__What you need to do__.
Determine the number of lines in the data that contain "group". Answer with that number only.

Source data
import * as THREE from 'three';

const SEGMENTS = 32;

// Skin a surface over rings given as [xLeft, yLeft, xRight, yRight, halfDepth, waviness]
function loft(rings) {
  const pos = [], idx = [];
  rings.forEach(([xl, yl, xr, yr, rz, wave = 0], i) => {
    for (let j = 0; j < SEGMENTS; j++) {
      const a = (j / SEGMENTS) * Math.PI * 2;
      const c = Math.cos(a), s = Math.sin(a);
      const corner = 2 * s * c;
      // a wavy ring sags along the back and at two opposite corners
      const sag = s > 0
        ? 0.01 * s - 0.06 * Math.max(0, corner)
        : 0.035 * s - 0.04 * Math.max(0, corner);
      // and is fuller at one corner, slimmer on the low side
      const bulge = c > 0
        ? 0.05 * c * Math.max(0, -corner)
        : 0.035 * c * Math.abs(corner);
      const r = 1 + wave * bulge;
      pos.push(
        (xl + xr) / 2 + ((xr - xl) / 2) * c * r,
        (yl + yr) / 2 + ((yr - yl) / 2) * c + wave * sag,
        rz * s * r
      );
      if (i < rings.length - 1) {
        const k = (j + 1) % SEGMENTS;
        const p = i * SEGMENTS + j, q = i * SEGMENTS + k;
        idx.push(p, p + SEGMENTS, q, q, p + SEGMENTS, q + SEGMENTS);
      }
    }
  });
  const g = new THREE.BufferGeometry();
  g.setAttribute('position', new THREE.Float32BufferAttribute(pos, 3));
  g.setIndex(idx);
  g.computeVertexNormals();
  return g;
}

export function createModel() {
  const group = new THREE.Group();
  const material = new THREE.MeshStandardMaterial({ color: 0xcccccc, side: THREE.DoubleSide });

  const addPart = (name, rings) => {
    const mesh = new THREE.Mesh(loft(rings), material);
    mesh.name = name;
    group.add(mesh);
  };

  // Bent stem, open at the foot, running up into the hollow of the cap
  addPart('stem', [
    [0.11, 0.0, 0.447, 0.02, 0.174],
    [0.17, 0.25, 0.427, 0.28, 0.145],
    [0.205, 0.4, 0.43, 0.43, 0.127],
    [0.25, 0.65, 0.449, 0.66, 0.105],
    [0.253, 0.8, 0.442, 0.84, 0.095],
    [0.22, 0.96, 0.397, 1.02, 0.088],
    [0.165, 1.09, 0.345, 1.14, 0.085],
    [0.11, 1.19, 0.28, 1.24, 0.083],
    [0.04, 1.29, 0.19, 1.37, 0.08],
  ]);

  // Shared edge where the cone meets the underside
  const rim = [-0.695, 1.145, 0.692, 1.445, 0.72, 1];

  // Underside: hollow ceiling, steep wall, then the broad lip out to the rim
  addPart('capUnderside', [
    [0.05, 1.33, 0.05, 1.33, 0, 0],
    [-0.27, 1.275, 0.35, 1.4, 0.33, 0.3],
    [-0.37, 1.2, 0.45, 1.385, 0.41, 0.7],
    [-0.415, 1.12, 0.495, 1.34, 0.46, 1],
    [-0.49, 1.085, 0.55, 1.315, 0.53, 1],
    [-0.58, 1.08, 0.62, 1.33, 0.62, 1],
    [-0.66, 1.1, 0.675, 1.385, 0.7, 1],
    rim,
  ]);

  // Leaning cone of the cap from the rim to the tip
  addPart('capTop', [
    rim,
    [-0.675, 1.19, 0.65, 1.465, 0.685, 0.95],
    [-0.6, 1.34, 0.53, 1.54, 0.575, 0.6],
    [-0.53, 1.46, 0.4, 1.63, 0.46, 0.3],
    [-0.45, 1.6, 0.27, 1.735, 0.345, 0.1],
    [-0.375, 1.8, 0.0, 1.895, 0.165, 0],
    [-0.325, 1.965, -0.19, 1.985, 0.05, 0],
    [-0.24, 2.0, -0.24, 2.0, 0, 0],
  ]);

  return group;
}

__Solved exercise__.
3